August 12, 20172min159

In June, EPA Administrator Scott Pruitt announced that the Trump administration would give states an extra year to comply stricter ozone standards enacted by the Obama administration in 2015. On Aug. 2, Pruitt again reversed course, saying the rule would take effect after all. That’s good news for people who breathe. It’s also good for our tourism economy dependent upon clear skies and viewsheds.

The issue is tremendously complicated. Ozone in the stratosphere provides a shield from ultraviolet radiation. That beneficial ozone layer has been partially destroyed by manmade chemicals, although the hole in the ozone layer is shrinking.

At ground level, ozone is a harmful pollutant that can trigger a variety of health problems, especially for children, the elderly, and people of all ages who have asthma or other lung diseases. Ground-level ozone occurs when pollutants emitted by cars, industrial plants and other sources — in this region, particularly coal-fired power plants — chemically react in the presence of sunlight. The result is smog.

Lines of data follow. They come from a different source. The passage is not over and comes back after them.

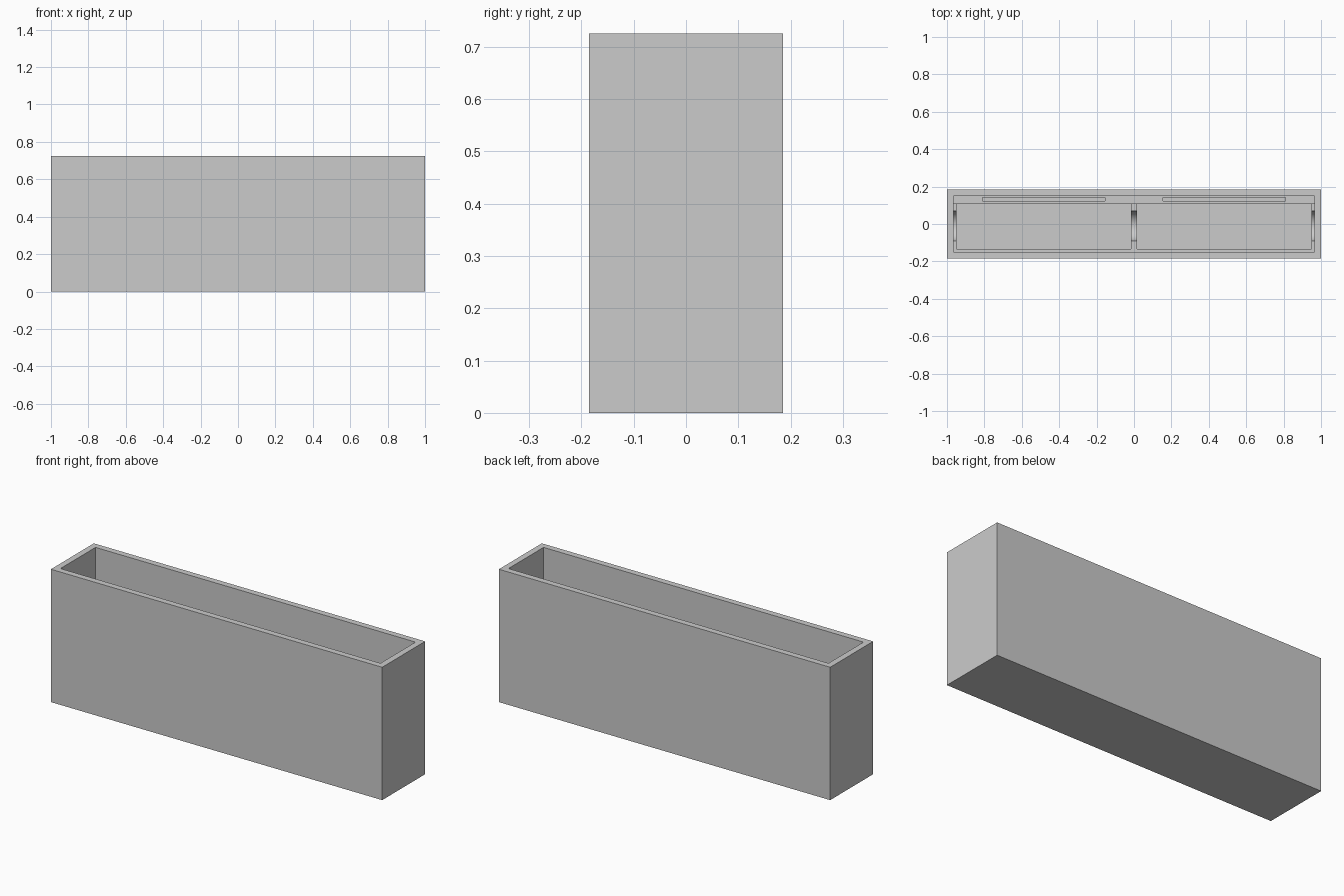
import bpy, bmesh, math
from mathutils import Vector, Matrix

if "Cube" in bpy.data.objects:
    bpy.data.objects.remove(bpy.data.objects["Cube"], do_unlink=True)

GREY = (0.6, 0.6, 0.6, 1)
grey = bpy.data.materials.new("plain_grey")
grey.use_nodes = True
grey.diffuse_color = GREY
grey.node_tree.nodes["Principled BSDF"].inputs["Base Color"].default_value = GREY

WIDTH, DEPTH, HEIGHT = 2.0, 0.37, 0.725
WALL, FLOOR = 0.034, 0.035
IN_X, IN_Y = WIDTH / 2 - WALL, DEPTH / 2 - WALL
LEDGE_Z, CRADLE_Z = 0.40, 0.38


def finish(name, bm):
    bmesh.ops.recalc_face_normals(bm, faces=bm.faces)
    mesh = bpy.data.meshes.new(name)
    bm.to_mesh(mesh)
    bm.free()
    mesh.materials.append(grey)
    obj = bpy.data.objects.new(name, mesh)
    bpy.context.collection.objects.link(obj)
    return obj


def box_mesh(low, high):
    low, high = Vector(low), Vector(high)
    bm = bmesh.new()
    bmesh.ops.create_cube(bm, size=1, matrix=Matrix.Translation((low + high) / 2)
                          @ Matrix.Diagonal((*(high - low), 1)))
    return bm


# Open box: the top face is inset for the rim and pushed down to the floor
bm = box_mesh((-WIDTH / 2, -DEPTH / 2, 0), (WIDTH / 2, DEPTH / 2, HEIGHT))
top = max(bm.faces, key=lambda f: f.calc_center_median().z)
bmesh.ops.inset_region(bm, faces=[top], thickness=WALL, use_even_offset=True)
well = bmesh.ops.extrude_face_region(bm, geom=[top])["geom"]
bmesh.ops.translate(bm, vec=(0, 0, FLOOR - HEIGHT),
                    verts=[v for v in well if isinstance(v, bmesh.types.BMVert)])
if top.is_valid:
    bmesh.ops.delete(bm, geom=[top], context='FACES_ONLY')
finish("outer_box", bm)

# Back ledge with two long slots
ledge = finish("back_ledge", box_mesh((-IN_X, 0.107, FLOOR), (IN_X, IN_Y, LEDGE_Z)))
for side, x in (("right", -0.483), ("left", 0.483)):
    cutter = finish(side + "_slot_cutter",
                    box_mesh((x - 0.328, 0.123, LEDGE_Z - 0.1), (x + 0.328, 0.141, LEDGE_Z + 0.1)))
    cutter.hide_render = True
    cutter.hide_set(True)
    cut = ledge.modifiers.new(side + "_slot", 'BOOLEAN')
    cut.operation = 'DIFFERENCE'
    cut.solver = 'EXACT'
    cut.object = cutter
bpy.context.view_layer.update()
cut_mesh = bpy.data.meshes.new_from_object(
    ledge.evaluated_get(bpy.context.evaluated_depsgraph_get()))
ledge.modifiers.clear()
ledge.data = cut_mesh
for obj in [o for o in bpy.data.objects if o.name.endswith("_slot_cutter")]:
    bpy.data.objects.remove(obj, do_unlink=True)

# Low strip along the front wall
finish("front_strip", box_mesh((-IN_X, -IN_Y, FLOOR), (IN_X, -0.134, CRADLE_Z)))


# Upright plate with a round notch in its top edge
def cradle(name, x0, x1, centre=-0.01, radius=0.08, steps=24):
    outline = [(0.107, FLOOR), (0.107, CRADLE_Z)]
    for i in range(steps + 1):
        a = math.pi * i / steps
        outline.append((centre + radius * math.cos(a), CRADLE_Z - radius * math.sin(a)))
    outline += [(-0.134, CRADLE_Z), (-0.134, FLOOR)]
    bm = bmesh.new()
    face = bm.faces.new([bm.verts.new((x0, y, z)) for y, z in outline])
    moved = bmesh.ops.extrude_face_region(bm, geom=[face])["geom"]
    bmesh.ops.translate(bm, vec=(x1 - x0, 0, 0),
                        verts=[v for v in moved if isinstance(v, bmesh.types.BMVert)])
    obj = finish(name, bm)
    bpy.ops.object.select_all(action='DESELECT')
    obj.select_set(True)
    bpy.context.view_layer.objects.active = obj
    bpy.ops.object.shade_smooth_by_angle(angle=math.radians(30))


cradle("right_cradle", -IN_X, -0.949)
cradle("centre_cradle", -0.015, 0.015)
cradle("left_cradle", 0.949, IN_X)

But, in another layer of complexity, ozone targets are more difficult to meet for high-elevations cities, including Colorado’s Front Range, and in desert states like Arizona with a high level of naturally occurring ozone. Wind can move ozone over long distances.

Read more at the Cortez Journal

August 5, 20172min178

Interior Secretary Ryan Zinke has announced officially what he said informally a few weeks ago: Canyons of the Ancients National Monument has survived the review process intact.

That decision is appropriate because multiple use is alive and well at the monument. Credit is due to Rep. Scott Tipton, among others, for continued advocacy for public lands.

Still in Zinke’s sights is Bears Ears National Monument in Utah. Geographically huge, Bears Ears was designated at the tail end of Barack Obama’s presidential term, in keeping with the desires of a coalition of tribes with ancestral and spiritual ties to the landscape there. Although no management plan has been announced, Utah lawmakers feared the potential economic loss of extractive leases within the monument.

The Bears Ears designation drew long-settled monuments back into contention and rekindled anger about what President Donald Trump called a “massive federal land grab.” That shorthand ignores both the unique and threatened resources of the monuments and the fact that the government had only changed the management status of its own lands – it had not grabbed private property.

Read more at the Cortez Journal

July 15, 20171min118

At the request of Dow Chemical and two other pesticide manufacturers, the Trump administration is poised to ignore federal scientists’ findings about the risks of three pesticides.

That is politics as usual.

Manufacturers want to be able to continue selling the chemicals – diazinon, malathion and chlorpyrifos. Republicans, including Environmental Protection Agency head Scott Pruitt, want less government interference in private industry and have little love for the Endangered Species Act.

Read the full story at The Cortez Journal.

June 27, 20171min156

Interior Secretary Ryan Zinke apparently has told members of Colorado’s congressional delegation that he is not inclined to alter or eliminate Canyons of the Ancients National Monument.

Both of Colorado’s U.S. senators, plus Rep. Scott Tipton, whose congressional district includes the monument, urged Zinke to leave CANM alone. The Cortez City Council also weighed in, recommending that the monument designation remain unchanged.

It is especially telling that not a single citizen asked the council to advocate for changes to the monument. That might not have been true even a decade ago, but the monument has been a done deal since 2000, and citizens’ fears surrounding its designation have not come to pass.

Read more at The Cortez Journal.